==== Material supplied
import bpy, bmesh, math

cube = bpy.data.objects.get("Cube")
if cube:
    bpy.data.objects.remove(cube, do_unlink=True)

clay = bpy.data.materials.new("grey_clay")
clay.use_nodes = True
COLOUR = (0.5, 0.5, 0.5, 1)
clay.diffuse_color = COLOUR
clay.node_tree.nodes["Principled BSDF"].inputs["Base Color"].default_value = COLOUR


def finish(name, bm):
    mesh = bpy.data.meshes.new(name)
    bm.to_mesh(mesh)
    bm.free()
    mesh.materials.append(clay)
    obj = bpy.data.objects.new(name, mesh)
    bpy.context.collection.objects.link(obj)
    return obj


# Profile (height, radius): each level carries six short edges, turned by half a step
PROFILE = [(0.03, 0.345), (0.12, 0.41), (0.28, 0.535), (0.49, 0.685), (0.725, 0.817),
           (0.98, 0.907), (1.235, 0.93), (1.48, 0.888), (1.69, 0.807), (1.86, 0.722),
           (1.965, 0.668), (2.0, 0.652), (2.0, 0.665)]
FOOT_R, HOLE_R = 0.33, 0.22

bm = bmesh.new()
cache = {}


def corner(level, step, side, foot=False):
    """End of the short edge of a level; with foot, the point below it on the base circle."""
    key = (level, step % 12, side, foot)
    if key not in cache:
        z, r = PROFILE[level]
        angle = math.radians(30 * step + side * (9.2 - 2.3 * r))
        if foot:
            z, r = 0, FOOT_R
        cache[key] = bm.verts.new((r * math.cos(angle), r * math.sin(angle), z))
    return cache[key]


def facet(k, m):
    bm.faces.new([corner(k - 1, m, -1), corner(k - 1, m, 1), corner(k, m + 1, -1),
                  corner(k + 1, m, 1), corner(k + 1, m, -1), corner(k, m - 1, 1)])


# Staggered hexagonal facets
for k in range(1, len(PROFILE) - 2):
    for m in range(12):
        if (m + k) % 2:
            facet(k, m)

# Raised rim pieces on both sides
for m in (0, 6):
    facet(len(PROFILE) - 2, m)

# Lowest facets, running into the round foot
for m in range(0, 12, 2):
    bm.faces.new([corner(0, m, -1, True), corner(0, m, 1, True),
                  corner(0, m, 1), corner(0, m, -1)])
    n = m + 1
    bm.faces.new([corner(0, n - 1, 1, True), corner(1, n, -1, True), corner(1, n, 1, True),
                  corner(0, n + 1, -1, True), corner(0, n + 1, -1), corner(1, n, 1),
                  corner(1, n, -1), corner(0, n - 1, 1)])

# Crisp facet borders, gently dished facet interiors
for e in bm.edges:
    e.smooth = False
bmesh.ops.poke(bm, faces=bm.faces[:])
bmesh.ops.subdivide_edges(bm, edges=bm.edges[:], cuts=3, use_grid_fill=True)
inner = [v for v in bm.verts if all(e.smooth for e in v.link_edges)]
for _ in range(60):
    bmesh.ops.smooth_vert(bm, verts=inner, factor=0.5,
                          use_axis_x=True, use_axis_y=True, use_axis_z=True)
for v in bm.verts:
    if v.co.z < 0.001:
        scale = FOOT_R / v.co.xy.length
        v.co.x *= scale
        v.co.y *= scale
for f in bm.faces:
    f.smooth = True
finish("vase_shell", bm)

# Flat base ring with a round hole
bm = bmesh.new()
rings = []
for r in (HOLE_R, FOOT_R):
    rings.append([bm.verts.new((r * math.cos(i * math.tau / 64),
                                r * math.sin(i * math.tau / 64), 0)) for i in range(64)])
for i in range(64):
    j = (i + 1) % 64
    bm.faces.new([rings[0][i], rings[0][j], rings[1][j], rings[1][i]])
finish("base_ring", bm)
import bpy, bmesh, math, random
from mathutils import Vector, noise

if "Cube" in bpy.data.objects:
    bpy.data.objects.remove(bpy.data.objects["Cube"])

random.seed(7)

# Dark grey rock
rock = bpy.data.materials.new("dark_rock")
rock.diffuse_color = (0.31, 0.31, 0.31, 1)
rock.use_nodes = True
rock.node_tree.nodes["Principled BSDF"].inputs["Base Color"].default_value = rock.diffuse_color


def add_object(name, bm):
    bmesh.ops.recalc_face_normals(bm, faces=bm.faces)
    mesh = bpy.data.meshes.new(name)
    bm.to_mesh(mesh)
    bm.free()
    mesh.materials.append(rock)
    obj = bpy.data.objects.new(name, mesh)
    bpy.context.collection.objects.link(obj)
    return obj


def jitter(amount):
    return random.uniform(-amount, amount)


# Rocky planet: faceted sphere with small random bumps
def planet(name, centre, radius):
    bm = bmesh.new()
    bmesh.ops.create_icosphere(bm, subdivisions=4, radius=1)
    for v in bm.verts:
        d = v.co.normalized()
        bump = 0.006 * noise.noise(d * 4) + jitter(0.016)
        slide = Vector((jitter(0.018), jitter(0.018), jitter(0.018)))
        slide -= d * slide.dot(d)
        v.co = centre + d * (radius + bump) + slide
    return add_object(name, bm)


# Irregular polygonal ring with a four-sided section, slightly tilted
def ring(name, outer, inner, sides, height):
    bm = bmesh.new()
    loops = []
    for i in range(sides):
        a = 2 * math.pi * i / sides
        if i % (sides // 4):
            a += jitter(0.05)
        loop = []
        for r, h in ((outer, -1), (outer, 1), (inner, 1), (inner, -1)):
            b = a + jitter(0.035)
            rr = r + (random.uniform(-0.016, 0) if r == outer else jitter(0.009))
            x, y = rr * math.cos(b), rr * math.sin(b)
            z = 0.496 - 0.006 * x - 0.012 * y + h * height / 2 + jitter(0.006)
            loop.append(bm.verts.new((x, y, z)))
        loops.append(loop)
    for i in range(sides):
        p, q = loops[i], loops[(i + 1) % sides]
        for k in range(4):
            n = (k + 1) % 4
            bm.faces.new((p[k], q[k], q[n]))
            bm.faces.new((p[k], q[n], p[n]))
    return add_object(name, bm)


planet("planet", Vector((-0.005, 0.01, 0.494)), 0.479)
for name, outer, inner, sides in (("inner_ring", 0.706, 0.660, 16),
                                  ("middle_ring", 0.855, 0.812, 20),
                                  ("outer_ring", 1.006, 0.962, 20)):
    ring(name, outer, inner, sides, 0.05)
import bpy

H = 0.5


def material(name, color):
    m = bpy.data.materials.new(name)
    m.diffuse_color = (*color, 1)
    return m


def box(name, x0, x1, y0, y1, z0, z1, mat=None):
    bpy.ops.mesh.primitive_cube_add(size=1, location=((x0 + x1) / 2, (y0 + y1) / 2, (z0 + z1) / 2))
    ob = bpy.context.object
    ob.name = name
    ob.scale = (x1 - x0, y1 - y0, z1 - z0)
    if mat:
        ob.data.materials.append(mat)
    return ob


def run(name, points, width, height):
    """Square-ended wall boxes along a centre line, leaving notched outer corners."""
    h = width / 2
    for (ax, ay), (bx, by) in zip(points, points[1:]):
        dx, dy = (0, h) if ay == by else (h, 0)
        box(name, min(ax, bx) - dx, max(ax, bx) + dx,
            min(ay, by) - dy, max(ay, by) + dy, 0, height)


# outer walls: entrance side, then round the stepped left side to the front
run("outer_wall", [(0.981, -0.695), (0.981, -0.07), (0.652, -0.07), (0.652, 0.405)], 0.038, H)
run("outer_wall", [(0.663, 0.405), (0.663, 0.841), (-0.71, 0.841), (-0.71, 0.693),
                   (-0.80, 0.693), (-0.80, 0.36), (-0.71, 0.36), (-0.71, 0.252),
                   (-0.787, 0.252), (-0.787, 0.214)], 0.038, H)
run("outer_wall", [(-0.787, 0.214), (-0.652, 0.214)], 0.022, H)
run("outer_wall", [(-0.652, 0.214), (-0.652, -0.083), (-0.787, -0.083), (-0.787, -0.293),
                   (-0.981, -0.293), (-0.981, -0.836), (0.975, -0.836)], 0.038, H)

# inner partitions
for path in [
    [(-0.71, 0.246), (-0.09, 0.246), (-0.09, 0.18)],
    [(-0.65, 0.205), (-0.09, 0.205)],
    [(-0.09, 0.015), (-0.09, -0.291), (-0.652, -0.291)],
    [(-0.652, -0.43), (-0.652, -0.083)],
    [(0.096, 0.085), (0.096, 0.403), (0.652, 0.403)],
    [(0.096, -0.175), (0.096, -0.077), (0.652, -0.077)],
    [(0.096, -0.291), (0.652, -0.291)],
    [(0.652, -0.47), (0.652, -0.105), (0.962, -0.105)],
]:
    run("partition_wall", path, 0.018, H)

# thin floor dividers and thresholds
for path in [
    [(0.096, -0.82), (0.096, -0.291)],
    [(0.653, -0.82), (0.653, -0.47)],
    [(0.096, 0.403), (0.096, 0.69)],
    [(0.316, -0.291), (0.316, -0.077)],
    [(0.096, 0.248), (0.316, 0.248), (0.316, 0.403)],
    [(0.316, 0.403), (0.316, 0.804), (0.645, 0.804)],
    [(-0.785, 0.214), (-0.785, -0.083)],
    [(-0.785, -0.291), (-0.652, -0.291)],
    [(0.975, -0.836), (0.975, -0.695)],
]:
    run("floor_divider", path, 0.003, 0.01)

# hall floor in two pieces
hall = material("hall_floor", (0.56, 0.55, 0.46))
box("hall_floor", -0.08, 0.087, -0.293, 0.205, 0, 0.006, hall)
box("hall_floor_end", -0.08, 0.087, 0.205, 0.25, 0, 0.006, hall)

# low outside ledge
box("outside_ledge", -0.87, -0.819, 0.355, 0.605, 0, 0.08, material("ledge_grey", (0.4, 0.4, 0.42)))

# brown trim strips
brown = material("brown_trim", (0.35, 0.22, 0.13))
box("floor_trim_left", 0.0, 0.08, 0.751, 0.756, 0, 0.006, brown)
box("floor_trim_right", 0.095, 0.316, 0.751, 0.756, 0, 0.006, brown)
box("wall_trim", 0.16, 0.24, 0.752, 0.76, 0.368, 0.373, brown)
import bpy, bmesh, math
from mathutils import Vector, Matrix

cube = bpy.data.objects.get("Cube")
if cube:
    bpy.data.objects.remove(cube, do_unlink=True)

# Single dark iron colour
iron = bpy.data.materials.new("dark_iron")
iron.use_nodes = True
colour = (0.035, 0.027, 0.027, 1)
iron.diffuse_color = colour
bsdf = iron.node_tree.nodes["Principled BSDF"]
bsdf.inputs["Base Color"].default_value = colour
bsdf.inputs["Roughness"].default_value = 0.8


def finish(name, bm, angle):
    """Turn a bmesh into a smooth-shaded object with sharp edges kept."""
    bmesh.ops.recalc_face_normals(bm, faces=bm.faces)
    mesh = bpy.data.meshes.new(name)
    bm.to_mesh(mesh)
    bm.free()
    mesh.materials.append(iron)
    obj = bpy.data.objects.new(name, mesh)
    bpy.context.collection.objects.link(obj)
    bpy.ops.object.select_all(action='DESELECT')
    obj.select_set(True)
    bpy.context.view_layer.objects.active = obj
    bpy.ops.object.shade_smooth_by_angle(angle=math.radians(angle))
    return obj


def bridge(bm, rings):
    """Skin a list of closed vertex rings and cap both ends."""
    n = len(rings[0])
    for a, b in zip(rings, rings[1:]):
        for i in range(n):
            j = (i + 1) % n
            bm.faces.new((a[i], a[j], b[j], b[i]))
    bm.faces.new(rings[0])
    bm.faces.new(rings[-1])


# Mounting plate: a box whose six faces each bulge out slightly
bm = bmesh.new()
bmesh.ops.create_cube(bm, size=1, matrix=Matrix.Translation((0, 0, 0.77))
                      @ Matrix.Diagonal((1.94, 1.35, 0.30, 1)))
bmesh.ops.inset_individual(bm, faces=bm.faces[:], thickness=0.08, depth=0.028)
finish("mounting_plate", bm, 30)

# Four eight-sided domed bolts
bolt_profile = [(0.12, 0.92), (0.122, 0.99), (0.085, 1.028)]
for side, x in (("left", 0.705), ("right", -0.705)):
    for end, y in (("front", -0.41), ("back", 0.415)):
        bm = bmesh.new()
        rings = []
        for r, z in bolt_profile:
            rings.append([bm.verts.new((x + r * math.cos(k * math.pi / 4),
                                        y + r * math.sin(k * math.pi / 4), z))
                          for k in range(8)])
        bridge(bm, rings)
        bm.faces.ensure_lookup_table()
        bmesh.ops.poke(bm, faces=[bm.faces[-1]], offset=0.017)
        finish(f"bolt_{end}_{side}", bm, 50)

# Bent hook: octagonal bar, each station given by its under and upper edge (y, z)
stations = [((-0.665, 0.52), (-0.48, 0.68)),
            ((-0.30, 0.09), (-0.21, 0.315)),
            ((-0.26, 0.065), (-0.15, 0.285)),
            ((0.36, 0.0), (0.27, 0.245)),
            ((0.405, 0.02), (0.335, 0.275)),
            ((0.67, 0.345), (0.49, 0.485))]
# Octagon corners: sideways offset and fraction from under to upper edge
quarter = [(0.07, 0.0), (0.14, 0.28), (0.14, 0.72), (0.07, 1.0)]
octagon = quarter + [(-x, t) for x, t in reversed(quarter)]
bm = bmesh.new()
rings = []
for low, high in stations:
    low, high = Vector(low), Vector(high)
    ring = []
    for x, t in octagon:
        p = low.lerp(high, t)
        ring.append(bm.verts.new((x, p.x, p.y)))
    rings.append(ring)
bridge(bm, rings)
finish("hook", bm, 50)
========
Go through the entries above and copy out every line that includes the word "True".

• Exercise result:
    bpy.data.objects.remove(cube, do_unlink=True)
clay.use_nodes = True
    bm.faces.new([corner(0, m, -1, True), corner(0, m, 1, True),
    bm.faces.new([corner(0, n - 1, 1, True), corner(1, n, -1, True), corner(1, n, 1, True),
                  corner(0, n + 1, -1, True), corner(0, n + 1, -1), corner(1, n, 1),
bmesh.ops.subdivide_edges(bm, edges=bm.edges[:], cuts=3, use_grid_fill=True)
                          use_axis_x=True, use_axis_y=True, use_axis_z=True)
    f.smooth = True
rock.use_nodes = True
    bpy.data.objects.remove(cube, do_unlink=True)
iron.use_nodes = True
    obj.select_set(True)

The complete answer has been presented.